> **PROBLEM DETAILS**: Please repeat, from the entries that follow, the lines from the one containing "const lower = group('groundFloor');" through the one containing "for (const y of [0.435, 0.453])" exactly, adding nothing.

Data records
═══
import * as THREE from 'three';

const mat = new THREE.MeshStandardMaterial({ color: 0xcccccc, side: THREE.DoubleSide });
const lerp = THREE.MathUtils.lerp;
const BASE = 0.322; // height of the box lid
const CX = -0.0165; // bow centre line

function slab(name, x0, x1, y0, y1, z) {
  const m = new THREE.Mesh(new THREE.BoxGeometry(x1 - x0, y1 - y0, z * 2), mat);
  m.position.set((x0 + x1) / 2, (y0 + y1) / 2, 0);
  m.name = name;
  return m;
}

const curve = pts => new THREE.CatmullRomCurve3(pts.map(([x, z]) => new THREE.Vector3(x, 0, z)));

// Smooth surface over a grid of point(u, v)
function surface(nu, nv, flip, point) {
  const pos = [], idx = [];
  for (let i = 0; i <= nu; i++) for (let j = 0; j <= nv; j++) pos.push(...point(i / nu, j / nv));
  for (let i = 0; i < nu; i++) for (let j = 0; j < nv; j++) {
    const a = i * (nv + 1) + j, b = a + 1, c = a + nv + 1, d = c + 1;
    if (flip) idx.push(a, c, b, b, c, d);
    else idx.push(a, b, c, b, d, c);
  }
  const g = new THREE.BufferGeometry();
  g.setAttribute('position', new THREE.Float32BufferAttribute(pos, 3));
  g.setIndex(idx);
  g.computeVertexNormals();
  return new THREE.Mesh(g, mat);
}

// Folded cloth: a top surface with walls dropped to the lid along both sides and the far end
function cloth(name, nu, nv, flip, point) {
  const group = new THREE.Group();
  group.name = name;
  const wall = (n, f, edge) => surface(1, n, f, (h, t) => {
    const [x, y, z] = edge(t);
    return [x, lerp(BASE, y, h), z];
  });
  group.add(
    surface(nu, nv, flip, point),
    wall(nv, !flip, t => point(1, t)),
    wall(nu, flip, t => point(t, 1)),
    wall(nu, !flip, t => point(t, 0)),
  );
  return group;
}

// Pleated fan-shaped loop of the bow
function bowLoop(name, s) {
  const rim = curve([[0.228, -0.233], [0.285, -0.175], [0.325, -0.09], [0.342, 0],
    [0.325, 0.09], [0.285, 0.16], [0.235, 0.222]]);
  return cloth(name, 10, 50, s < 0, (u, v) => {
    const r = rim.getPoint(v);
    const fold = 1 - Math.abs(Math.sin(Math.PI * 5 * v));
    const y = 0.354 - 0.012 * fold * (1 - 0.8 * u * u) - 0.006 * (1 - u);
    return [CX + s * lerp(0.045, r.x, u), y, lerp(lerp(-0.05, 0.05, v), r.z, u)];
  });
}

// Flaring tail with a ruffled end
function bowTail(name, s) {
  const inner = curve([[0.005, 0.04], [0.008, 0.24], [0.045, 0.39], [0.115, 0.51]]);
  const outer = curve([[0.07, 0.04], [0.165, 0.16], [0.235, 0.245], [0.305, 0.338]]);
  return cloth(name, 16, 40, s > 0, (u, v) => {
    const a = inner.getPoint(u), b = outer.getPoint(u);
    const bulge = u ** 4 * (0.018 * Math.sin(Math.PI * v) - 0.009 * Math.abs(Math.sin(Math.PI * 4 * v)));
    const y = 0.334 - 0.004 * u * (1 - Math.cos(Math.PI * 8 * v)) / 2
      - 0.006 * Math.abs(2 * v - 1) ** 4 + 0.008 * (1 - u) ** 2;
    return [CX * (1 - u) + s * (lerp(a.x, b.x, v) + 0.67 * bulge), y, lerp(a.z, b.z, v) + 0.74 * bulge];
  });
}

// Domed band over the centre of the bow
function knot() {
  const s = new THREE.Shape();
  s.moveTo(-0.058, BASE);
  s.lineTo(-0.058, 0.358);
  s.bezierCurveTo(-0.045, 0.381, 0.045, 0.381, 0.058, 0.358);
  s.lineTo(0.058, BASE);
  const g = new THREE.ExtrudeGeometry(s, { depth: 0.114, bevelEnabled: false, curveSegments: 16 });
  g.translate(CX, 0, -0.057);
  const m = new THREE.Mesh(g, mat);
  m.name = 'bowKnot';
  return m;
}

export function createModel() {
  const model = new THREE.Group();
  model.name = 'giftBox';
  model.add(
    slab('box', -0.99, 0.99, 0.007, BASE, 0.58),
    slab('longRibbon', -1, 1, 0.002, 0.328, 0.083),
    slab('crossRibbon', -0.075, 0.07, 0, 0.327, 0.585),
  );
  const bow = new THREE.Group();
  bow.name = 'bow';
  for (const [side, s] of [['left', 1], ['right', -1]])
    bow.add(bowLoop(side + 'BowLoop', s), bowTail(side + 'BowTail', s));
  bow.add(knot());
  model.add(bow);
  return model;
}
═══
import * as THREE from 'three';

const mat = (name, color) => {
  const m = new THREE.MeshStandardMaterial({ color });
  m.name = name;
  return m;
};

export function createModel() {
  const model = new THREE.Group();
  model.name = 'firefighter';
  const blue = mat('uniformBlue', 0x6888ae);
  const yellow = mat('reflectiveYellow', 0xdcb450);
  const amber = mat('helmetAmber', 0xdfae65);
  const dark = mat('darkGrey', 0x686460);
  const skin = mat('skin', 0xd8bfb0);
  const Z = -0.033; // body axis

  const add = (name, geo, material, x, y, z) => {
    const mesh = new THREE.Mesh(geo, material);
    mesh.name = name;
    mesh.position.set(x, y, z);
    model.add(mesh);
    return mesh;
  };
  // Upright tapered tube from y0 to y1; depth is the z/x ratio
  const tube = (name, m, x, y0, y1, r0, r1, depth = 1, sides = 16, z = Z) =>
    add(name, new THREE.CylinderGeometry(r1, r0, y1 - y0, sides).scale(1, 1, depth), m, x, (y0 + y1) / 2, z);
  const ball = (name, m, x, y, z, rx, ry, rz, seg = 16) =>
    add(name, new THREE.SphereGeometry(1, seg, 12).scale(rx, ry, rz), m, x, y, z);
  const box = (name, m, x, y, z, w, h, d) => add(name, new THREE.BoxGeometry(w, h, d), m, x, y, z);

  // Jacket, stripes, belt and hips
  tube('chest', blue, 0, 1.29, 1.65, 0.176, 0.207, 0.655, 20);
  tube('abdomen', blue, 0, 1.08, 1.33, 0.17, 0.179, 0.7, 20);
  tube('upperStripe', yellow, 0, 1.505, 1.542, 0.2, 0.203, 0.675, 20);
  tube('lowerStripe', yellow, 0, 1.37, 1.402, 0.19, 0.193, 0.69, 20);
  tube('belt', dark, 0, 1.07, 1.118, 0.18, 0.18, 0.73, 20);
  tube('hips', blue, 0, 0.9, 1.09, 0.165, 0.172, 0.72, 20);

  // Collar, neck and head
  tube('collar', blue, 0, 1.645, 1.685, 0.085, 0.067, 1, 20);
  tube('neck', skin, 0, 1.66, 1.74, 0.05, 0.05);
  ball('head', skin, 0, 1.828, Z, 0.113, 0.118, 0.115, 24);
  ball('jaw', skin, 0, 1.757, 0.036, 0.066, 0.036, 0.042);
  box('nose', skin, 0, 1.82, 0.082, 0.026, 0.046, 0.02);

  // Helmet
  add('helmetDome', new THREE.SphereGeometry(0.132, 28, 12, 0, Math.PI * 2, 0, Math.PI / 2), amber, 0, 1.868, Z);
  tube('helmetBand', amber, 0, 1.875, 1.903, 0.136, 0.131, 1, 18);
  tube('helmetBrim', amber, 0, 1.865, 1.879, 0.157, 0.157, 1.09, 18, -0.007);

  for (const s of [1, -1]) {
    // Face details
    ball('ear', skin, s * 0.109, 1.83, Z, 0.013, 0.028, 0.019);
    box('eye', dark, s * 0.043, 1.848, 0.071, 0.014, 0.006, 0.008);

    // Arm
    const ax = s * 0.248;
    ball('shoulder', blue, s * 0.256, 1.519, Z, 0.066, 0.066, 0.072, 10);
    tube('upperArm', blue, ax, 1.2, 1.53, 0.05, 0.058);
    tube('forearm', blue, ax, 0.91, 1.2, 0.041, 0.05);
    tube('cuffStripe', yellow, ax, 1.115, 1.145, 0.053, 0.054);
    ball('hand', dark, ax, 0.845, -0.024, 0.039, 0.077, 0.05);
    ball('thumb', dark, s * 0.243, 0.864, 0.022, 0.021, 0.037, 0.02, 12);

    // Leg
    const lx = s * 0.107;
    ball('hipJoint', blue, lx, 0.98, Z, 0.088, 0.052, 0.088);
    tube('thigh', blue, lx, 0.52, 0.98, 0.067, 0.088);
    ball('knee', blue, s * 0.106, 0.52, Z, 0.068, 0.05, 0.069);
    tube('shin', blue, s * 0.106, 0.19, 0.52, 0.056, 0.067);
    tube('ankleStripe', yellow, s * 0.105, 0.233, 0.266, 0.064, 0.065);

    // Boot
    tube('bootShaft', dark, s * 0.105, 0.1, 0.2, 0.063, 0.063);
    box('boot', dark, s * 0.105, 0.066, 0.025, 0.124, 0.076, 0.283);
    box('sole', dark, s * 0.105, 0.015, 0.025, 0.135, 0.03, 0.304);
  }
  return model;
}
═══
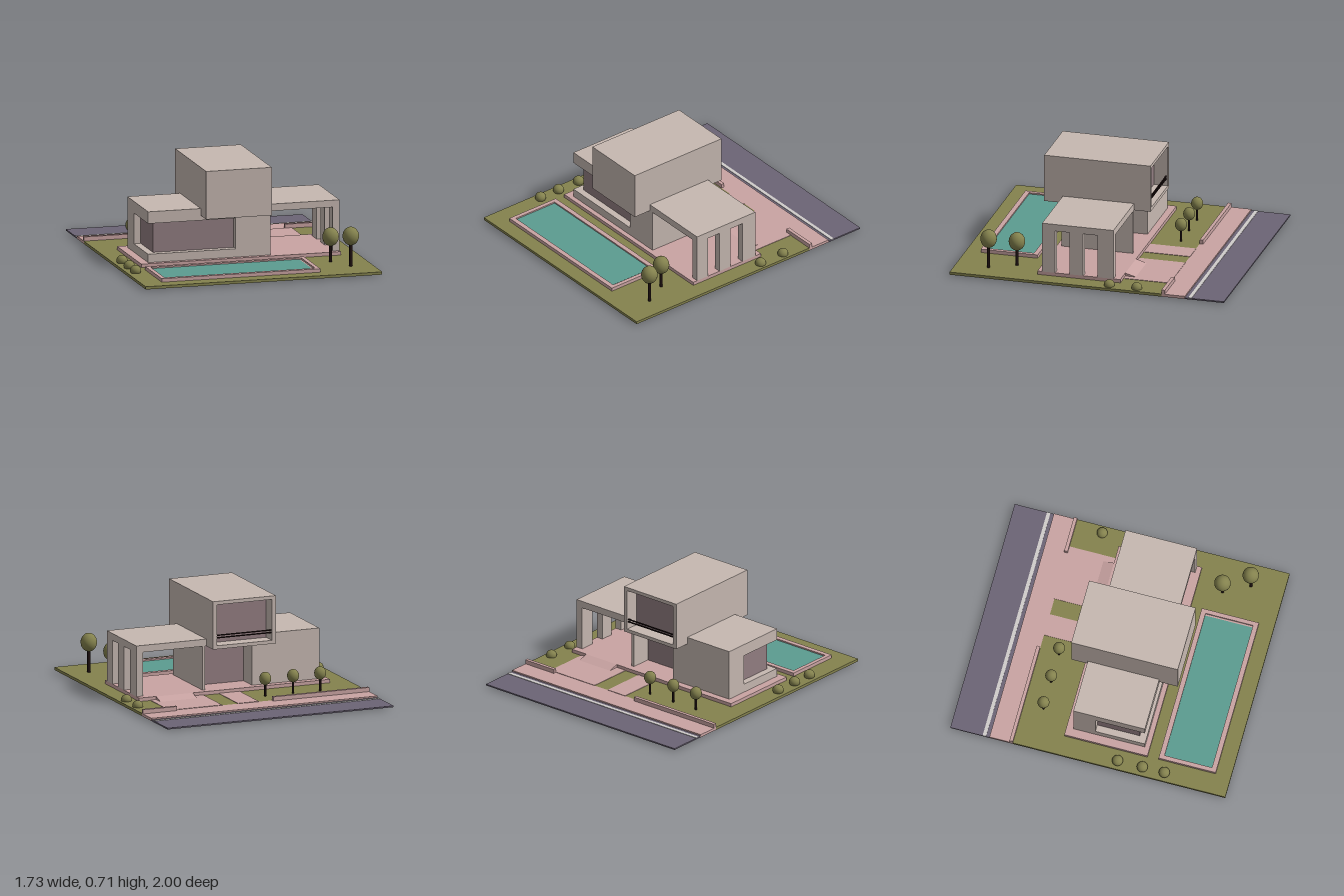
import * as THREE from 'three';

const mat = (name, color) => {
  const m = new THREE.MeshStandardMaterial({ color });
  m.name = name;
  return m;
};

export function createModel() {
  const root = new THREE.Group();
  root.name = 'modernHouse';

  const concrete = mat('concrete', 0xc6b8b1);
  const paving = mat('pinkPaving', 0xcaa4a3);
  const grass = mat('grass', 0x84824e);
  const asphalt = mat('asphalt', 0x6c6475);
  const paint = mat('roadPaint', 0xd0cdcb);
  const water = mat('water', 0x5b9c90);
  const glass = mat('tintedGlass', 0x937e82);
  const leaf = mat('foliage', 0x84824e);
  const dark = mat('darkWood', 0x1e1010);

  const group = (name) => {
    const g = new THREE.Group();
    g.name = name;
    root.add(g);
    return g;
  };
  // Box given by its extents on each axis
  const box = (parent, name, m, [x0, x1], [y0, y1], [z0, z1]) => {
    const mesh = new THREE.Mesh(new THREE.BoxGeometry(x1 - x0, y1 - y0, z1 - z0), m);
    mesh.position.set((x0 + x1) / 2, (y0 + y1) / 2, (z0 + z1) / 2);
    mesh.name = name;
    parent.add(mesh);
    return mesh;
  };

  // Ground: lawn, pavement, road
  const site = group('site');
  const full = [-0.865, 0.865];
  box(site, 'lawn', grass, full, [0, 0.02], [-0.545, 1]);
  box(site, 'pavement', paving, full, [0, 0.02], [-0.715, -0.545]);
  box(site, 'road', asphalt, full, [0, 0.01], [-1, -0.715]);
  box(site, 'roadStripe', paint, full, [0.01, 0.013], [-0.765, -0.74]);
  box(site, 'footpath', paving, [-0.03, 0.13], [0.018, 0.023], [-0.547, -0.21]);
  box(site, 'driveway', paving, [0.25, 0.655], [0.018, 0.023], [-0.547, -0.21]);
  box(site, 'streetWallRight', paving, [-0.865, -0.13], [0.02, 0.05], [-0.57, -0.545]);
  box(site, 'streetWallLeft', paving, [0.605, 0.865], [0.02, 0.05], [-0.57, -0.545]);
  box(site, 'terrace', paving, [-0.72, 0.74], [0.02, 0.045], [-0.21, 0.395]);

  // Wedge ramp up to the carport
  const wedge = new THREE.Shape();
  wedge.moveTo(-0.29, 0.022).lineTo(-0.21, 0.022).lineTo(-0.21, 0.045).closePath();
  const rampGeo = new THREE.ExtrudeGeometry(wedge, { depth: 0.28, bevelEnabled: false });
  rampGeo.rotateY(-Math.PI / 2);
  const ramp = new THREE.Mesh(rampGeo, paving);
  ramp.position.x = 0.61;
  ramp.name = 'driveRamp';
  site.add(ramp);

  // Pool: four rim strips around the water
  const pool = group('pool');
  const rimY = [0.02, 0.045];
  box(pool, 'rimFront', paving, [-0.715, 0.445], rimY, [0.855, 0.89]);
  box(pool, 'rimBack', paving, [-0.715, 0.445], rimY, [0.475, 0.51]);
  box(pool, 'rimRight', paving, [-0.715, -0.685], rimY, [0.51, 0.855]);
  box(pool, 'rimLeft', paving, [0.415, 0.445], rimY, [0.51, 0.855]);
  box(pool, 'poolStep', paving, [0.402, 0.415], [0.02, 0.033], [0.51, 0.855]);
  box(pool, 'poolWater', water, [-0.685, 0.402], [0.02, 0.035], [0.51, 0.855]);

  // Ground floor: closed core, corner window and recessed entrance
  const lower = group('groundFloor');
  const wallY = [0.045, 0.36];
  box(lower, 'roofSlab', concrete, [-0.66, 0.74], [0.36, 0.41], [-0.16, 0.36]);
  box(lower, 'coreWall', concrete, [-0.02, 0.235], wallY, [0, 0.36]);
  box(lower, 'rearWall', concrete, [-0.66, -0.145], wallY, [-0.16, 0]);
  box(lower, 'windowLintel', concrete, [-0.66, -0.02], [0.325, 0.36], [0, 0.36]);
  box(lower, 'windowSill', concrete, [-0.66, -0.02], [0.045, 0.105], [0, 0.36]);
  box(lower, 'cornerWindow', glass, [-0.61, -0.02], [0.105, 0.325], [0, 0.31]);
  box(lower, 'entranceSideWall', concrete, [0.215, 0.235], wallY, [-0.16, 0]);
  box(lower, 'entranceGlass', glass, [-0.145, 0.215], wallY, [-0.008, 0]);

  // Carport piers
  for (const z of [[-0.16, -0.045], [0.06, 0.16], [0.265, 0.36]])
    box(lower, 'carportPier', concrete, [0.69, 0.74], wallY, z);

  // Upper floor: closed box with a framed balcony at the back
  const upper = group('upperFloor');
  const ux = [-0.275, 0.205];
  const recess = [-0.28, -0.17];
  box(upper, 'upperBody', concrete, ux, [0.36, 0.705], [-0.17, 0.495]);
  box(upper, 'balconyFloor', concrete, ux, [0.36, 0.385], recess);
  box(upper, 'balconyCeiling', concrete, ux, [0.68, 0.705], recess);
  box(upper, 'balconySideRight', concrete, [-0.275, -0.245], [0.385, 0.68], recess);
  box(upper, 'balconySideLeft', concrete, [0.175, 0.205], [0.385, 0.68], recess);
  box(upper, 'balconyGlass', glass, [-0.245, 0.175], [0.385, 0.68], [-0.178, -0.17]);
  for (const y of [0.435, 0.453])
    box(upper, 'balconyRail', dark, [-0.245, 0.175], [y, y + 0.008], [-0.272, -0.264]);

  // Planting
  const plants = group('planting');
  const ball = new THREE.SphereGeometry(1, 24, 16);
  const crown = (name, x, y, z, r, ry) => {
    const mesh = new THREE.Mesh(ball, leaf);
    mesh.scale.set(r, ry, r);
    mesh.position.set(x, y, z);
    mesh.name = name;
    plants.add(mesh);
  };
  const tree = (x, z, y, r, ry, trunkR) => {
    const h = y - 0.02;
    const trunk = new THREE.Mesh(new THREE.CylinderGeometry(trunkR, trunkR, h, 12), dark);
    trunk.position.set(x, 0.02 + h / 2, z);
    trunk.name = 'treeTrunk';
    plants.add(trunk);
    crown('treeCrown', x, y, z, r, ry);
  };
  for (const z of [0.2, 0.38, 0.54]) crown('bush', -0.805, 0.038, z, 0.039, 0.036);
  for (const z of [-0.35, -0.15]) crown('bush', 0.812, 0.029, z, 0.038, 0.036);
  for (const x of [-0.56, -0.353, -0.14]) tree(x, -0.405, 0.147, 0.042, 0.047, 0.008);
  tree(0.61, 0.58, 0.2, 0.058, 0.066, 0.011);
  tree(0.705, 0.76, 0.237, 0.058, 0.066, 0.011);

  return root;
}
═══
> **EXERCISE RESPONSE**:
  const lower = group('groundFloor');
  const wallY = [0.045, 0.36];
  box(lower, 'roofSlab', concrete, [-0.66, 0.74], [0.36, 0.41], [-0.16, 0.36]);
  box(lower, 'coreWall', concrete, [-0.02, 0.235], wallY, [0, 0.36]);
  box(lower, 'rearWall', concrete, [-0.66, -0.145], wallY, [-0.16, 0]);
  box(lower, 'windowLintel', concrete, [-0.66, -0.02], [0.325, 0.36], [0, 0.36]);
  box(lower, 'windowSill', concrete, [-0.66, -0.02], [0.045, 0.105], [0, 0.36]);
  box(lower, 'cornerWindow', glass, [-0.61, -0.02], [0.105, 0.325], [0, 0.31]);
  box(lower, 'entranceSideWall', concrete, [0.215, 0.235], wallY, [-0.16, 0]);
  box(lower, 'entranceGlass', glass, [-0.145, 0.215], wallY, [-0.008, 0]);

  // Carport piers
  for (const z of [[-0.16, -0.045], [0.06, 0.16], [0.265, 0.36]])
    box(lower, 'carportPier', concrete, [0.69, 0.74], wallY, z);

  // Upper floor: closed box with a framed balcony at the back
  const upper = group('upperFloor');
  const ux = [-0.275, 0.205];
  const recess = [-0.28, -0.17];
  box(upper, 'upperBody', concrete, ux, [0.36, 0.705], [-0.17, 0.495]);
  box(upper, 'balconyFloor', concrete, ux, [0.36, 0.385], recess);
  box(upper, 'balconyCeiling', concrete, ux, [0.68, 0.705], recess);
  box(upper, 'balconySideRight', concrete, [-0.275, -0.245], [0.385, 0.68], recess);
  box(upper, 'balconySideLeft', concrete, [0.175, 0.205], [0.385, 0.68], recess);
  box(upper, 'balconyGlass', glass, [-0.245, 0.175], [0.385, 0.68], [-0.178, -0.17]);
  for (const y of [0.435, 0.453])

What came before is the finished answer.